### TASK DESCRIPTION
Please restate every record below word for word and skip the pictures.

TASK INPUT: Begin

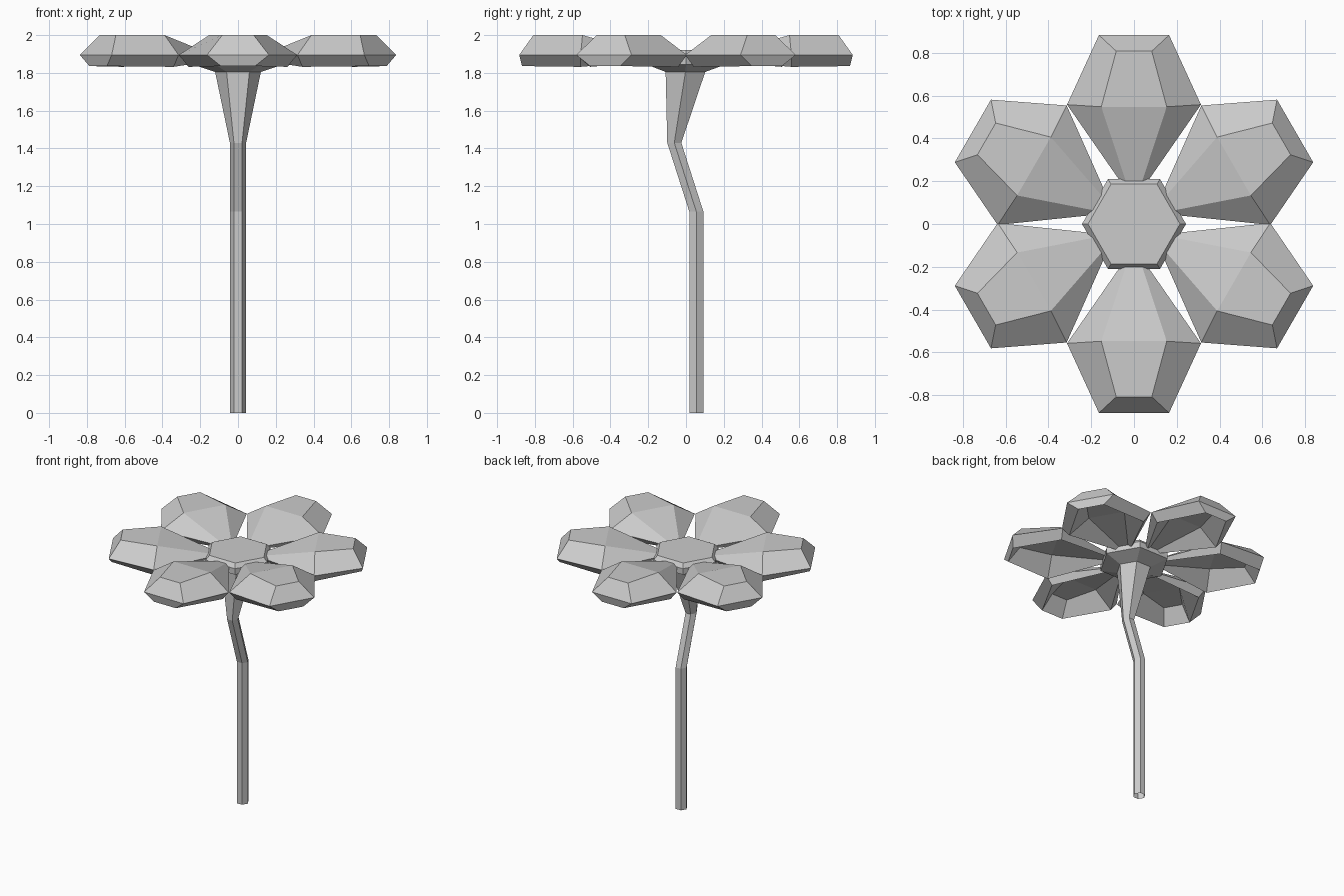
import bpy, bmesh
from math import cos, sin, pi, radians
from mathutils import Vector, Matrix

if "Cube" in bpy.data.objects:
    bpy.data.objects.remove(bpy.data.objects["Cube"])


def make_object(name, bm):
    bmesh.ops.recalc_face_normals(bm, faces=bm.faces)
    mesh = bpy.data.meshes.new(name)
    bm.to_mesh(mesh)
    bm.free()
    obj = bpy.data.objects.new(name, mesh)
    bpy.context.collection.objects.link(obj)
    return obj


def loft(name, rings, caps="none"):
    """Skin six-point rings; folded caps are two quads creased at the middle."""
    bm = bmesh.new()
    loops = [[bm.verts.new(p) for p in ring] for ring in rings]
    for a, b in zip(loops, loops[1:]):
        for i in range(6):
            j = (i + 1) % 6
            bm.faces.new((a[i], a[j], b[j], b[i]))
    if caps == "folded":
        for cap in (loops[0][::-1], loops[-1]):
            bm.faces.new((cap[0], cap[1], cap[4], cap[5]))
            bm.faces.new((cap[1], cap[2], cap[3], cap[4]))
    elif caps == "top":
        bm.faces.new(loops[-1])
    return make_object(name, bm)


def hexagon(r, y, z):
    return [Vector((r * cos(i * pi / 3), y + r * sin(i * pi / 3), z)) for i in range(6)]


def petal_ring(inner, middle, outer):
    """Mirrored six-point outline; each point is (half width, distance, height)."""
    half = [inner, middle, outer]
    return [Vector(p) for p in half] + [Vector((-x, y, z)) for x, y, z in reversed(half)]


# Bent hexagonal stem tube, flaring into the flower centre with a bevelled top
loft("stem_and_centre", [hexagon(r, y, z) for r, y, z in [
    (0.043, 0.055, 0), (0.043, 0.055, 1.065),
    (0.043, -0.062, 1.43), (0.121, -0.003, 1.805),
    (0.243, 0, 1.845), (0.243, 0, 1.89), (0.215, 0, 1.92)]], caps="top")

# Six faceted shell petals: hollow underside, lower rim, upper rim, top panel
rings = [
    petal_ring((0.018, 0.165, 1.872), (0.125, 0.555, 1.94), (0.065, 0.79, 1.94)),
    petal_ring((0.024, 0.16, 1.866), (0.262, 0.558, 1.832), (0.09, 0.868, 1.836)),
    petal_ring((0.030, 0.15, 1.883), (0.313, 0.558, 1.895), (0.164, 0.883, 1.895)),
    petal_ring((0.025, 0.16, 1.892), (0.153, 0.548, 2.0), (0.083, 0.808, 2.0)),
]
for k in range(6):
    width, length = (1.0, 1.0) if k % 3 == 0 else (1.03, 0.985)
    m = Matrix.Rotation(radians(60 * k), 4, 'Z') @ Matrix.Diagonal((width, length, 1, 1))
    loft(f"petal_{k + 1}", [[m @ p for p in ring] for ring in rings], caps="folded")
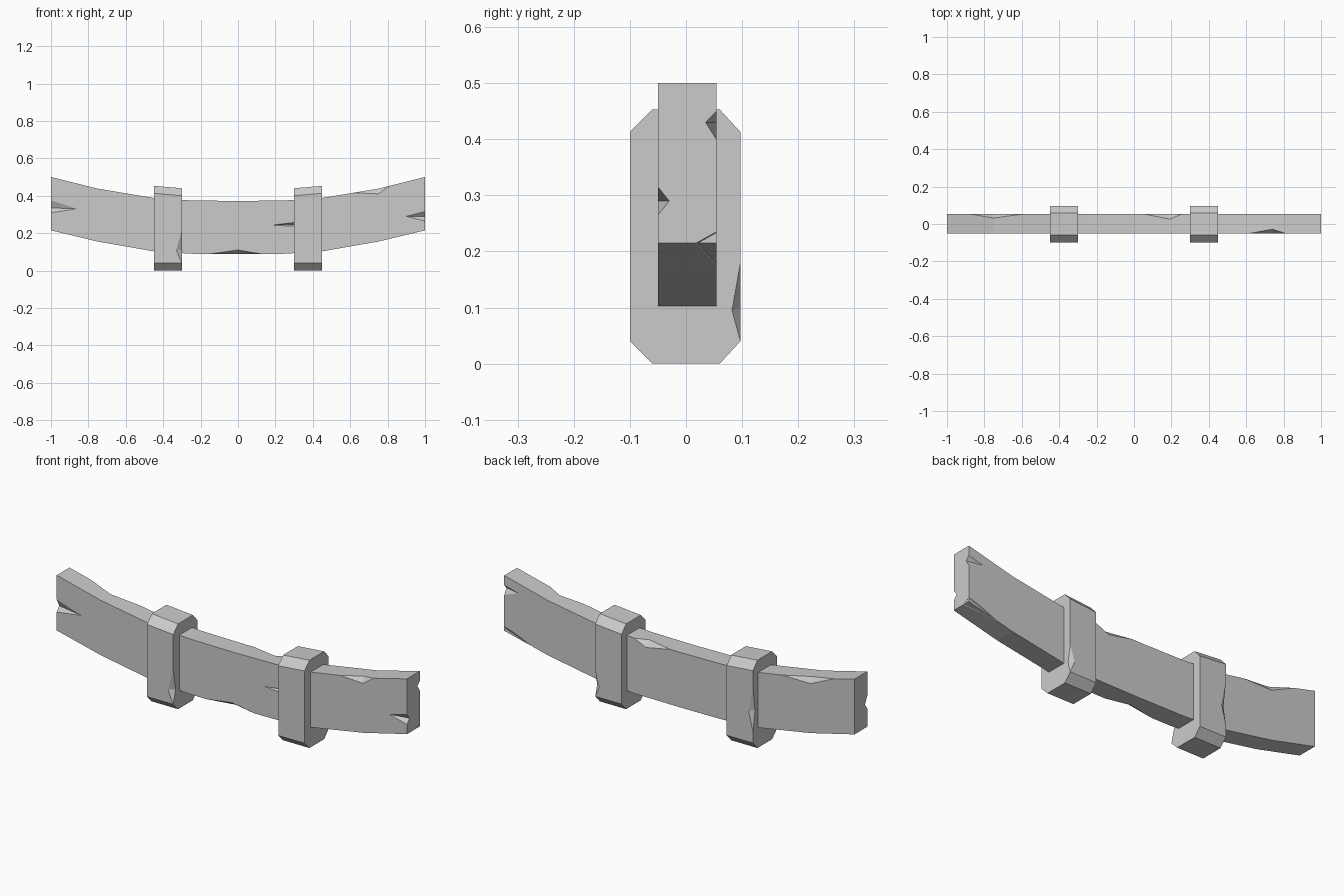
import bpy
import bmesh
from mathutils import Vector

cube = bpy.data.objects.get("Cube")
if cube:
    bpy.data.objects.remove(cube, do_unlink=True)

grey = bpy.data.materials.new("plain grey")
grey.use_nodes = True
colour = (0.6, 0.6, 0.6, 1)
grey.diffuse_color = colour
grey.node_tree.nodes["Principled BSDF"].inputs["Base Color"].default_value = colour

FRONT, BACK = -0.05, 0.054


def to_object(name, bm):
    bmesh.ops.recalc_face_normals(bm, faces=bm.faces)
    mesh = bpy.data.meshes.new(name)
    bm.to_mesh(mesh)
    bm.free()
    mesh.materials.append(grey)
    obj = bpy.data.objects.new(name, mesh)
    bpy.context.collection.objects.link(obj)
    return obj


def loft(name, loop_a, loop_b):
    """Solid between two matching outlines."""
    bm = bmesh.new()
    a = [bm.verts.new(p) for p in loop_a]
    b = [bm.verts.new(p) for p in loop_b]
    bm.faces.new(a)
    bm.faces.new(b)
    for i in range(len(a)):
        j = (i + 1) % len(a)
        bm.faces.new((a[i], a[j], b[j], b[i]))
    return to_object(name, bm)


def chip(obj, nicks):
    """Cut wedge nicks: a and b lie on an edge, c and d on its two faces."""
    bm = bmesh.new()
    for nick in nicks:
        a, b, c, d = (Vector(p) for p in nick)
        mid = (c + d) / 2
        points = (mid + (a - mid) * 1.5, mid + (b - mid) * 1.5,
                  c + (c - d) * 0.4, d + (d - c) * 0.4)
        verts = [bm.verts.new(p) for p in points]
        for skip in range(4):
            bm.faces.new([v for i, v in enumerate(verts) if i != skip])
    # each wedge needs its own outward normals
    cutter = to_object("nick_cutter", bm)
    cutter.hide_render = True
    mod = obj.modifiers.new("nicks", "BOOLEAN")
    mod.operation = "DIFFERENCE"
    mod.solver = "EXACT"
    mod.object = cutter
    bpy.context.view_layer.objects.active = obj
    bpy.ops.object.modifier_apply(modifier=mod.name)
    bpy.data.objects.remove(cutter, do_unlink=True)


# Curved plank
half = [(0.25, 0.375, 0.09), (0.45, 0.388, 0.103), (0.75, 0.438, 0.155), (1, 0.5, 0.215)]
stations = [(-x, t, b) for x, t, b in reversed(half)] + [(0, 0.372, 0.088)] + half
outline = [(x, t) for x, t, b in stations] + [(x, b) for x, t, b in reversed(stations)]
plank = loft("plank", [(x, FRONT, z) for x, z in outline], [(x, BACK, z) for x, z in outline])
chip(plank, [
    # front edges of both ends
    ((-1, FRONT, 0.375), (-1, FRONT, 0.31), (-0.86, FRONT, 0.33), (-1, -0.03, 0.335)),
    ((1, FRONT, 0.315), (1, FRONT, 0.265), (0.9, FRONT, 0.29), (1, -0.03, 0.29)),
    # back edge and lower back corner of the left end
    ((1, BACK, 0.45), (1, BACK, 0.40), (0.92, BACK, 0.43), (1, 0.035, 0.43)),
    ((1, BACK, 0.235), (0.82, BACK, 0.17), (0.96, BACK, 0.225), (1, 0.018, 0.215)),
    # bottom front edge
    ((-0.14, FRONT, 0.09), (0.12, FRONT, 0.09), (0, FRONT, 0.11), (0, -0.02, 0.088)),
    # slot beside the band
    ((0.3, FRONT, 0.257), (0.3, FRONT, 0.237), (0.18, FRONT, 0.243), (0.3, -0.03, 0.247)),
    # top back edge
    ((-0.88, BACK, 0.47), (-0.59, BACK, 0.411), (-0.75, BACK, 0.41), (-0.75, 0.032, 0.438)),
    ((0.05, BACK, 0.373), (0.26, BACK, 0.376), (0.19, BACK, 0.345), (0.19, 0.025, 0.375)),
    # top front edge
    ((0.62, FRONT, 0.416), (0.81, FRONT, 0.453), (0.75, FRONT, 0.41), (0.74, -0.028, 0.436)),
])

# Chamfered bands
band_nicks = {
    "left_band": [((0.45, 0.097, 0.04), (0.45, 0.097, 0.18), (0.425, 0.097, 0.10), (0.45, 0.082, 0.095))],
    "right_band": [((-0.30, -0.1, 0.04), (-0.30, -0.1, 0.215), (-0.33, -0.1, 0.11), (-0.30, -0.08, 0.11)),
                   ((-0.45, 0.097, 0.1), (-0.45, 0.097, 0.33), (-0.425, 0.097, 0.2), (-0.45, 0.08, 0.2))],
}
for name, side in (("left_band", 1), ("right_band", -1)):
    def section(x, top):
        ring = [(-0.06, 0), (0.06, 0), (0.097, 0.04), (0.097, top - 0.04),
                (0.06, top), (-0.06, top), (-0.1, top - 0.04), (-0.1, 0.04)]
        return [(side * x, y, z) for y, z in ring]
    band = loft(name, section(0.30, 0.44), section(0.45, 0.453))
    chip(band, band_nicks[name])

TASK INPUT: End

### TASK OUTPUT
import bpy, bmesh
from math import cos, sin, pi, radians
from mathutils import Vector, Matrix

if "Cube" in bpy.data.objects:
    bpy.data.objects.remove(bpy.data.objects["Cube"])


def make_object(name, bm):
    bmesh.ops.recalc_face_normals(bm, faces=bm.faces)
    mesh = bpy.data.meshes.new(name)
    bm.to_mesh(mesh)
    bm.free()
    obj = bpy.data.objects.new(name, mesh)
    bpy.context.collection.objects.link(obj)
    return obj


def loft(name, rings, caps="none"):
    """Skin six-point rings; folded caps are two quads creased at the middle."""
    bm = bmesh.new()
    loops = [[bm.verts.new(p) for p in ring] for ring in rings]
    for a, b in zip(loops, loops[1:]):
        for i in range(6):
            j = (i + 1) % 6
            bm.faces.new((a[i], a[j], b[j], b[i]))
    if caps == "folded":
        for cap in (loops[0][::-1], loops[-1]):
            bm.faces.new((cap[0], cap[1], cap[4], cap[5]))
            bm.faces.new((cap[1], cap[2], cap[3], cap[4]))
    elif caps == "top":
        bm.faces.new(loops[-1])
    return make_object(name, bm)


def hexagon(r, y, z):
    return [Vector((r * cos(i * pi / 3), y + r * sin(i * pi / 3), z)) for i in range(6)]


def petal_ring(inner, middle, outer):
    """Mirrored six-point outline; each point is (half width, distance, height)."""
    half = [inner, middle, outer]
    return [Vector(p) for p in half] + [Vector((-x, y, z)) for x, y, z in reversed(half)]


# Bent hexagonal stem tube, flaring into the flower centre with a bevelled top
loft("stem_and_centre", [hexagon(r, y, z) for r, y, z in [
    (0.043, 0.055, 0), (0.043, 0.055, 1.065),
    (0.043, -0.062, 1.43), (0.121, -0.003, 1.805),
    (0.243, 0, 1.845), (0.243, 0, 1.89), (0.215, 0, 1.92)]], caps="top")

# Six faceted shell petals: hollow underside, lower rim, upper rim, top panel
rings = [
    petal_ring((0.018, 0.165, 1.872), (0.125, 0.555, 1.94), (0.065, 0.79, 1.94)),
    petal_ring((0.024, 0.16, 1.866), (0.262, 0.558, 1.832), (0.09, 0.868, 1.836)),
    petal_ring((0.030, 0.15, 1.883), (0.313, 0.558, 1.895), (0.164, 0.883, 1.895)),
    petal_ring((0.025, 0.16, 1.892), (0.153, 0.548, 2.0), (0.083, 0.808, 2.0)),
]
for k in range(6):
    width, length = (1.0, 1.0) if k % 3 == 0 else (1.03, 0.985)
    m = Matrix.Rotation(radians(60 * k), 4, 'Z') @ Matrix.Diagonal((width, length, 1, 1))
    loft(f"petal_{k + 1}", [[m @ p for p in ring] for ring in rings], caps="folded")
import bpy
import bmesh
from mathutils import Vector

cube = bpy.data.objects.get("Cube")
if cube:
    bpy.data.objects.remove(cube, do_unlink=True)

grey = bpy.data.materials.new("plain grey")
grey.use_nodes = True
colour = (0.6, 0.6, 0.6, 1)
grey.diffuse_color = colour
grey.node_tree.nodes["Principled BSDF"].inputs["Base Color"].default_value = colour

FRONT, BACK = -0.05, 0.054


def to_object(name, bm):
    bmesh.ops.recalc_face_normals(bm, faces=bm.faces)
    mesh = bpy.data.meshes.new(name)
    bm.to_mesh(mesh)
    bm.free()
    mesh.materials.append(grey)
    obj = bpy.data.objects.new(name, mesh)
    bpy.context.collection.objects.link(obj)
    return obj


def loft(name, loop_a, loop_b):
    """Solid between two matching outlines."""
    bm = bmesh.new()
    a = [bm.verts.new(p) for p in loop_a]
    b = [bm.verts.new(p) for p in loop_b]
    bm.faces.new(a)
    bm.faces.new(b)
    for i in range(len(a)):
        j = (i + 1) % len(a)
        bm.faces.new((a[i], a[j], b[j], b[i]))
    return to_object(name, bm)


def chip(obj, nicks):
    """Cut wedge nicks: a and b lie on an edge, c and d on its two faces."""
    bm = bmesh.new()
    for nick in nicks:
        a, b, c, d = (Vector(p) for p in nick)
        mid = (c + d) / 2
        points = (mid + (a - mid) * 1.5, mid + (b - mid) * 1.5,
                  c + (c - d) * 0.4, d + (d - c) * 0.4)
        verts = [bm.verts.new(p) for p in points]
        for skip in range(4):
            bm.faces.new([v for i, v in enumerate(verts) if i != skip])
    # each wedge needs its own outward normals
    cutter = to_object("nick_cutter", bm)
    cutter.hide_render = True
    mod = obj.modifiers.new("nicks", "BOOLEAN")
    mod.operation = "DIFFERENCE"
    mod.solver = "EXACT"
    mod.object = cutter
    bpy.context.view_layer.objects.active = obj
    bpy.ops.object.modifier_apply(modifier=mod.name)
    bpy.data.objects.remove(cutter, do_unlink=True)


# Curved plank
half = [(0.25, 0.375, 0.09), (0.45, 0.388, 0.103), (0.75, 0.438, 0.155), (1, 0.5, 0.215)]
stations = [(-x, t, b) for x, t, b in reversed(half)] + [(0, 0.372, 0.088)] + half
outline = [(x, t) for x, t, b in stations] + [(x, b) for x, t, b in reversed(stations)]
plank = loft("plank", [(x, FRONT, z) for x, z in outline], [(x, BACK, z) for x, z in outline])
chip(plank, [
    # front edges of both ends
    ((-1, FRONT, 0.375), (-1, FRONT, 0.31), (-0.86, FRONT, 0.33), (-1, -0.03, 0.335)),
    ((1, FRONT, 0.315), (1, FRONT, 0.265), (0.9, FRONT, 0.29), (1, -0.03, 0.29)),
    # back edge and lower back corner of the left end
    ((1, BACK, 0.45), (1, BACK, 0.40), (0.92, BACK, 0.43), (1, 0.035, 0.43)),
    ((1, BACK, 0.235), (0.82, BACK, 0.17), (0.96, BACK, 0.225), (1, 0.018, 0.215)),
    # bottom front edge
    ((-0.14, FRONT, 0.09), (0.12, FRONT, 0.09), (0, FRONT, 0.11), (0, -0.02, 0.088)),
    # slot beside the band
    ((0.3, FRONT, 0.257), (0.3, FRONT, 0.237), (0.18, FRONT, 0.243), (0.3, -0.03, 0.247)),
    # top back edge
    ((-0.88, BACK, 0.47), (-0.59, BACK, 0.411), (-0.75, BACK, 0.41), (-0.75, 0.032, 0.438)),
    ((0.05, BACK, 0.373), (0.26, BACK, 0.376), (0.19, BACK, 0.345), (0.19, 0.025, 0.375)),
    # top front edge
    ((0.62, FRONT, 0.416), (0.81, FRONT, 0.453), (0.75, FRONT, 0.41), (0.74, -0.028, 0.436)),
])

# Chamfered bands
band_nicks = {
    "left_band": [((0.45, 0.097, 0.04), (0.45, 0.097, 0.18), (0.425, 0.097, 0.10), (0.45, 0.082, 0.095))],
    "right_band": [((-0.30, -0.1, 0.04), (-0.30, -0.1, 0.215), (-0.33, -0.1, 0.11), (-0.30, -0.08, 0.11)),
                   ((-0.45, 0.097, 0.1), (-0.45, 0.097, 0.33), (-0.425, 0.097, 0.2), (-0.45, 0.08, 0.2))],
}
for name, side in (("left_band", 1), ("right_band", -1)):
    def section(x, top):
        ring = [(-0.06, 0), (0.06, 0), (0.097, 0.04), (0.097, top - 0.04),
                (0.06, top), (-0.06, top), (-0.1, top - 0.04), (-0.1, 0.04)]
        return [(side * x, y, z) for y, z in ring]
    band = loft(name, section(0.30, 0.44), section(0.45, 0.453))
    chip(band, band_nicks[name])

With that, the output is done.